_RECORDS TO USE_.
________________

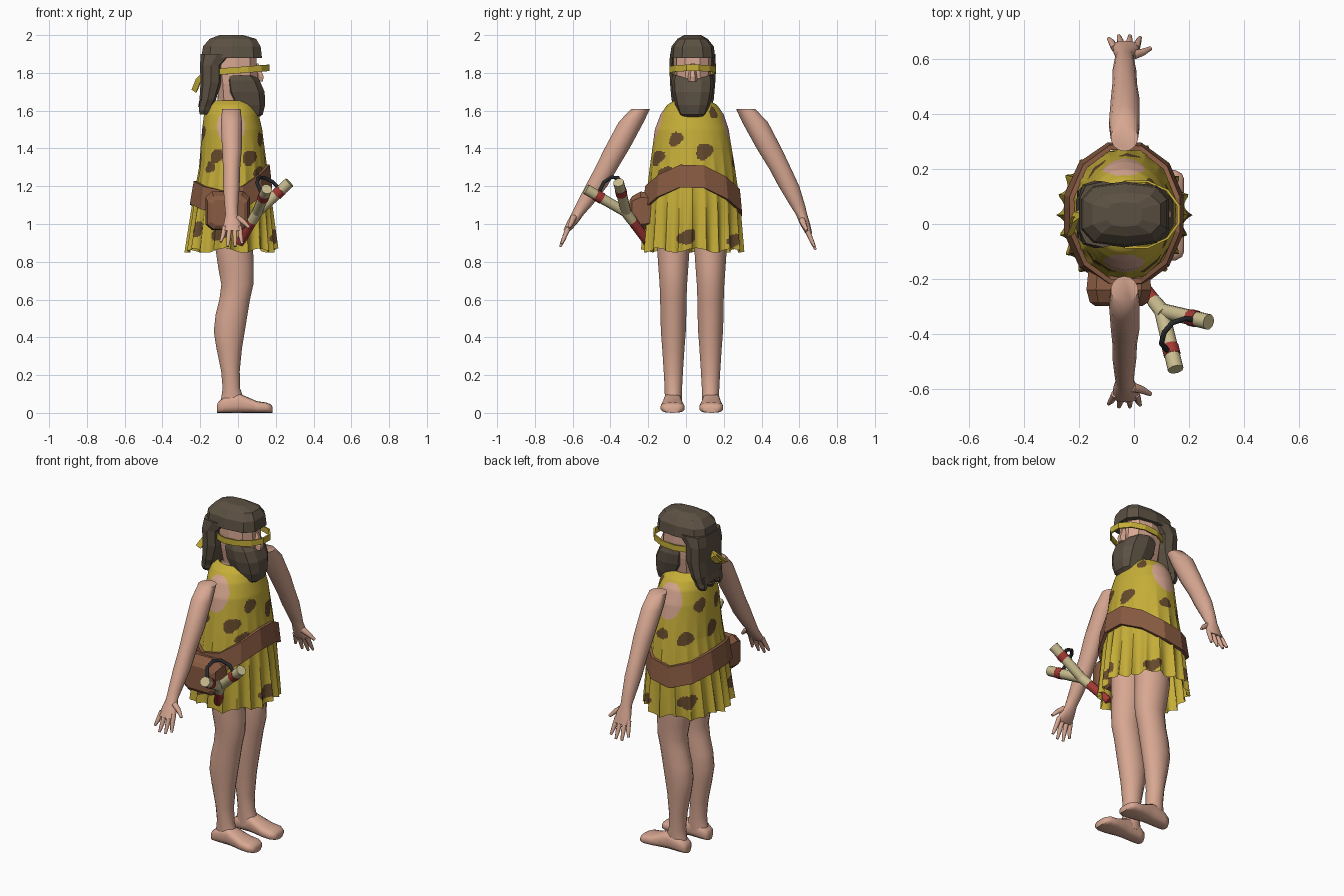
import bpy, bmesh, math
from mathutils import Vector as V

def mat(name, rgb):
    m = bpy.data.materials.new(name)
    m.diffuse_color = (*rgb, 1)
    return m

SKIN = mat("skin", (0.68, 0.385, 0.285))
CLOTH = mat("yellow cloth", (0.56, 0.42, 0.04))
SPOT = mat("brown spot", (0.13, 0.068, 0.025))
HAIR = mat("dark hair", (0.105, 0.08, 0.055))
LEATHER = mat("belt leather", (0.25, 0.105, 0.055))
WOOD = mat("pale wood", (0.58, 0.5, 0.27))
RED = mat("red wrap", (0.37, 0.04, 0.035))
BAND = mat("black rubber", (0.02, 0.022, 0.025))
CY = 0.035          # body centre line

def loft(name, rings, mats, smooth=40, caps=True, rule=None, closed=False):
    """Skin a list of equal-length point rings."""
    bm = bmesh.new()
    vs = [[bm.verts.new(p) for p in r] for r in rings]
    n = len(vs[0])
    for i in range(len(vs) if closed else len(vs) - 1):
        a, b = vs[i], vs[(i + 1) % len(vs)]
        for j in range(n):
            k = (j + 1) % n
            bm.faces.new((a[j], a[k], b[k], b[j]))
    if caps:
        bm.faces.new(vs[0])
        bm.faces.new(vs[-1])
    bmesh.ops.recalc_face_normals(bm, faces=bm.faces)
    if rule:
        for f in bm.faces:
            f.material_index = rule(f.calc_center_median())
    me = bpy.data.meshes.new(name)
    bm.to_mesh(me)
    bm.free()
    for m in mats:
        me.materials.append(m)
    ob = bpy.data.objects.new(name, me)
    bpy.context.collection.objects.link(ob)
    if smooth:
        bpy.ops.object.select_all(action='DESELECT')
        ob.select_set(True)
        bpy.context.view_layer.objects.active = ob
        bpy.ops.object.shade_smooth_by_angle(angle=math.radians(smooth))
    return ob

def oval(c, u, v, n=16, p=1.0):
    """Superellipse ring; p below 1 makes it boxier."""
    pts = []
    for i in range(n):
        t = 2 * math.pi * (i + 0.5) / n
        s = [math.copysign(abs(q) ** p, q) for q in (math.cos(t), math.sin(t))]
        pts.append(V(c) + V(u) * s[0] + V(v) * s[1])
    return pts

def flat_rings(rows, n=16, p=1.0):
    """Horizontal rings from rows of z, xmin, xmax, ycentre, half-width."""
    return [oval(((a + b) / 2, y, z), ((b - a) / 2, 0, 0), (0, h, 0), n, p)
            for z, a, b, y, h in rows]

def tube(name, pts, radii, m, n=10, smooth=40):
    pts = [V(p) for p in pts]
    rings = []
    for i, p in enumerate(pts):
        d = (pts[min(i + 1, len(pts) - 1)] - pts[max(i - 1, 0)]).normalized()
        u = d.cross(V((0.3, 0.2, 1)) if abs(d.z) < 0.9 else V((1, 0, 0))).normalized()
        w = d.cross(u)
        rings.append(oval(p, u * radii[i], w * radii[i], n))
    return loft(name, rings, [m], smooth)

# Legs and feet
for side, y in (("right", -0.067), ("left", 0.13)):
    s = -1 if side == "right" else 1
    loft(side + "_leg", flat_rings([
        (1.02, -0.13, 0.085, y, 0.09), (0.86, -0.12, 0.082, y, 0.087),
        (0.76, -0.105, 0.085, y, 0.08), (0.68, -0.09, 0.083, y, 0.074),
        (0.6, -0.1, 0.065, y, 0.071), (0.52, -0.12, 0.052, y, 0.07),
        (0.43, -0.13, 0.037, y, 0.067), (0.34, -0.115, 0.022, y, 0.06),
        (0.22, -0.09, 0.01, y, 0.052), (0.13, -0.082, 0.012, y, 0.047),
        (0.08, -0.09, 0.03, y, 0.046), (0.04, -0.1, 0.04, y, 0.044)]), [SKIN], 60)
    foot = []
    for x, top, h in ((-0.112, 0.04, 0.02), (-0.104, 0.06, 0.038), (-0.07, 0.085, 0.046),
                      (0.0, 0.105, 0.048), (0.04, 0.088, 0.053), (0.1, 0.062, 0.062),
                      (0.15, 0.055, 0.064), (0.175, 0.045, 0.05), (0.183, 0.03, 0.03)):
        foot.append(oval((x, y + s * 0.004, top / 2), (0, h, 0), (0, 0, top / 2), 14, 0.7))
    loft(side + "_foot", foot, [SKIN], 60)

# Arms with hands: rows of z, y, half-widths in y and x, x centre
ARMS = {"left": [(1.61, 0.315, 0.05, 0.05, -0.035), (1.54, 0.365, 0.068, 0.057, -0.035),
                 (1.4, 0.44, 0.066, 0.054, -0.032), (1.29, 0.5, 0.058, 0.046, -0.034),
                 (1.2, 0.545, 0.055, 0.045, -0.035), (1.1, 0.59, 0.04, 0.037, -0.035),
                 (1.05, 0.612, 0.03, 0.033, -0.034), (1.0, 0.63, 0.027, 0.046, -0.03),
                 (0.95, 0.65, 0.018, 0.05, -0.03)],
        "right": [(1.61, -0.24, 0.05, 0.05, -0.035), (1.54, -0.29, 0.066, 0.057, -0.035),
                  (1.4, -0.365, 0.066, 0.054, -0.032), (1.29, -0.425, 0.06, 0.046, -0.034),
                  (1.2, -0.475, 0.058, 0.045, -0.035), (1.1, -0.54, 0.044, 0.037, -0.035),
                  (1.05, -0.575, 0.034, 0.033, -0.034), (1.01, -0.6, 0.03, 0.046, -0.03),
                  (0.965, -0.63, 0.02, 0.05, -0.03)]}
for side, rows in ARMS.items():
    loft(side + "_arm", [oval((x, y, z), (hx, 0, 0), (0, hy, 0), 14)
                         for z, y, hy, hx, x in rows], [SKIN], 60)
    z, y = rows[-1][:2]
    s = 1 if side == "left" else -1
    for i, (x0, x1, drop) in enumerate(((-0.07, -0.092, 0.06), (-0.045, -0.055, 0.085),
                                        (-0.017, -0.015, 0.085), (0.008, 0.022, 0.07))):
        tip = (x1, y + s * drop * 0.42, z - drop)
        mid = ((x0 + x1) / 2, y + s * drop * 0.2, z - drop / 2)
        tube(f"{side}_finger_{i}", [(x0, y - s * 0.01, z + 0.02), mid, tip],
             [0.014, 0.012, 0.007], SKIN, 8, 60)
    tube(side + "_thumb", [(-0.005, y - s * 0.035, z + 0.07), (0.03, y - s * 0.025, z + 0.045),
                           (0.06, y - s * 0.01, z + 0.015)], [0.018, 0.014, 0.008], SKIN, 8, 60)

# Spotted tunic: profile rows of z, xmin, xmax, ymin, ymax
PROFILE = [(0.86, -0.275, 0.197, -0.227, 0.292), (1.1, -0.24, 0.175, -0.212, 0.28),
           (1.3, -0.205, 0.152, -0.19, 0.256), (1.5, -0.19, 0.128, -0.165, 0.226),
           (1.58, -0.18, 0.11, -0.135, 0.2), (1.63, -0.165, 0.09, -0.1, 0.165),
           (1.655, -0.13, 0.06, -0.06, 0.12)]

def tunic_point(a, z, grow=0.0, folds=True):
    lo, hi = next(((p, q) for p, q in zip(PROFILE, PROFILE[1:]) if z <= q[0]), PROFILE[-2:])
    t = (z - lo[0]) / (hi[0] - lo[0])
    x0, x1, y0, y1 = (p + (q - p) * t for p, q in zip(lo[1:], hi[1:]))
    k = 0.0
    if folds:
        k = 0.085 * max(0, (1.5 - z) / 0.65) ** 1.4
    w = math.sin(10 * a + 0.8 * math.sin(2 * a))
    f = 1 + k * (0.9 - 1.5 * abs(w) ** 0.8 + 0.25 * math.sin(5 * a + 1) - 0.25)
    return V(((x0 + x1) / 2 + ((x1 - x0) / 2 * f + grow) * math.cos(a),
              (y0 + y1) / 2 + ((y1 - y0) / 2 * f + grow) * math.sin(a), z))

# Spots: angle in degrees from the chest, height, radius
SPOTS = [(20, 1.385, 0.05), (-62, 1.35, 0.045), (-8, 0.93, 0.045), (62, 0.91, 0.04),
         (0, 1.61, 0.03), (48, 1.59, 0.035), (-30, 1.45, 0.042), (-112, 1.36, 0.042),
         (202, 1.48, 0.045), (-105, 0.95, 0.04), (178, 1.34, 0.05), (150, 1.49, 0.045),
         (122, 1.31, 0.045), (218, 0.97, 0.045), (125, 0.95, 0.045),
         (85, 1.33, 0.035), (-45, 1.27, 0.04), (235, 1.3, 0.035)]

def tunic_rule(c):
    if abs(c.y - CY) > 0.08 and ((c.x + 0.037) / 0.074) ** 2 + ((c.z - 1.515) / 0.1) ** 2 < 1:
        return 2                                  # armholes
    a = math.atan2(c.y - CY, c.x + 0.035)
    for deg, z, r in SPOTS:
        d = (a - math.radians(deg) + math.pi) % (2 * math.pi) - math.pi
        u, w = d * 0.2, c.z - z
        t = math.atan2(w, u)
        if math.hypot(u * 0.95 - w * 0.25, w * 1.1) < r * (0.97 + 0.09 * math.sin(3 * t + deg)):
            return 1
    return 0

COLS, ROWS = 200, 110
tunic = []
for i in range(ROWS + 1):
    t = i / ROWS
    ring = []
    for j in range(COLS):
        a = 2 * math.pi * j / COLS
        p = tunic_point(a, 0.86 + 0.795 * t)
        p.z += 0.012 * math.sin(7 * a + 1) * (1 - t) ** 6
        ring.append(p)
    tunic.append(ring)
loft("tunic", tunic, [CLOTH, SPOT, SKIN], 50, caps=False, rule=tunic_rule)
loft("neck", flat_rings([(1.62, -0.12, 0.05, CY, 0.08), (1.66, -0.11, 0.04, CY, 0.07),
                         (1.8, -0.1, 0.05, CY, 0.07)]), [SKIN])

# Slanted belt
belt = []
for j in range(12):
    a = 2 * math.pi * (j + 0.5) / 12
    z = 1.165 + 0.045 * math.cos(a) + 0.05 * math.cos(2 * a) - 0.008 * math.sin(a)
    belt.append([tunic_point(a, z + dz, g, False) for dz, g in
                 ((-0.06, 0.006), (-0.06, 0.024), (0.06, 0.024), (0.06, 0.006))])
loft("belt", belt, [LEATHER], 0, caps=False, closed=True)

# Belt pouch
loft("pouch", [oval((x, y, z), (hx, 0, 0), (0, 0, hz), 8, 0.4) for x, y, z, hx, hz in
               ((-0.055, -0.17, 1.07, 0.115, 0.095), (-0.055, -0.24, 1.07, 0.122, 0.105),
                (-0.055, -0.285, 1.06, 0.11, 0.09), (-0.055, -0.298, 1.06, 0.09, 0.07))], [LEATHER], 0)

# Slingshot
FORK = V((0.1, -0.315, 1.06))
GRIP = V((0.01, -0.2, 0.9))
tube("slingshot_grip", [GRIP, GRIP.lerp(FORK, 0.75)], [0.024, 0.026], RED)
tube("slingshot_stem", [GRIP.lerp(FORK, 0.72), FORK + V((0.012, -0.015, 0.02))], [0.027, 0.029], WOOD)
for i, tip in enumerate((V((0.272, -0.357, 1.22)), V((0.152, -0.53, 1.185)))):
    tube(f"slingshot_prong_{i}", [FORK, tip], [0.027, 0.029], WOOD)
    tube(f"prong_wrap_{i}", [FORK.lerp(tip, 0.6), FORK.lerp(tip, 0.76)], [0.031, 0.031], RED)
tube("slingshot_band", [(0.225, -0.35, 1.18), (0.185, -0.345, 1.222), (0.14, -0.36, 1.245),
                        (0.11, -0.395, 1.247), (0.1, -0.435, 1.22), (0.125, -0.465, 1.16)],
     [0.01] * 6, BAND, 8, 60)

# Head, nose, beard and hair in flat facets
loft("face", flat_rings([(1.62, -0.1, 0.06, CY, 0.07), (1.74, -0.12, 0.11, CY, 0.095),
                         (1.83, -0.13, 0.105, CY, 0.1), (1.92, -0.13, 0.1, CY, 0.1)], 10, 0.8), [SKIN], 0)
loft("nose", flat_rings([(1.755, 0.08, 0.135, CY, 0.026), (1.78, 0.08, 0.14, CY, 0.024),
                         (1.85, 0.07, 0.112, CY, 0.012)], 6), [SKIN], 0)
loft("beard", flat_rings([(1.79, -0.07, 0.085, CY, 0.104), (1.76, -0.075, 0.118, CY, 0.112),
                          (1.7, -0.07, 0.145, CY, 0.108), (1.63, -0.035, 0.147, CY, 0.092),
                          (1.58, 0.015, 0.133, CY, 0.072), (1.56, 0.04, 0.105, CY, 0.05)], 10, 0.75), [HAIR], 0)
loft("hair_cap", flat_rings([(2.0, -0.1, 0.03, CY, 0.045), (1.98, -0.155, 0.1, CY, 0.08),
                             (1.94, -0.19, 0.125, CY, 0.112), (1.88, -0.2, 0.132, CY, 0.12)], 10, 0.65), [HAIR], 0)
loft("hair_back", flat_rings([(1.9, -0.2, -0.02, CY, 0.12), (1.84, -0.203, -0.085, CY, 0.123),
                              (1.75, -0.2, -0.085, CY, 0.12), (1.66, -0.205, -0.115, CY, 0.112),
                              (1.62, -0.212, -0.135, CY, 0.1)], 10, 0.6), [HAIR], 0)
for i, y in enumerate((-0.07, 0.0, 0.07)):
    loft(f"hair_lock_{i}", flat_rings([(1.66, -0.207, -0.125, CY + y, 0.036),
                                       (1.6, -0.212, -0.145, CY + y, 0.028),
                                       (1.58, -0.205, -0.155, CY + y, 0.012)], 6), [HAIR], 0)

# Headband with hanging tails
band = []
for j in range(12):
    a = 2 * math.pi * (j + 0.5) / 12
    c, s = math.cos(a), math.sin(a)
    z = 1.815 + 0.012 * c
    band.append([(0.01 + r * c * 1.27, CY + r * s, z + dz) for r, dz in
                 ((0.12, -0.017), (0.128, -0.017), (0.128, 0.017), (0.12, 0.017))])
loft("headband", band, [CLOTH], 0, caps=False, closed=True)
for i, (y, x, z) in enumerate(((-0.035, -0.232, 1.705), (0.01, -0.225, 1.72))):
    loft(f"headband_tail_{i}", [oval(p, (0.017, 0.006, -0.012), (0.003, 0.012, 0.003), 4)
                                for p in ((-0.185, CY, 1.785), (-0.21, CY + y / 2, 1.76), (x, y, z))],
         [CLOTH], 0)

________________

_WORK INSTRUCTION_. Pull out every line of the records that includes the string "side".

_WRITTEN ANSWER_.
for side, y in (("right", -0.067), ("left", 0.13)):
    s = -1 if side == "right" else 1
    loft(side + "_leg", flat_rings([
    loft(side + "_foot", foot, [SKIN], 60)
for side, rows in ARMS.items():
    loft(side + "_arm", [oval((x, y, z), (hx, 0, 0), (0, hy, 0), 14)
    s = 1 if side == "left" else -1
        tube(f"{side}_finger_{i}", [(x0, y - s * 0.01, z + 0.02), mid, tip],
    tube(side + "_thumb", [(-0.005, y - s * 0.035, z + 0.07), (0.03, y - s * 0.025, z + 0.045),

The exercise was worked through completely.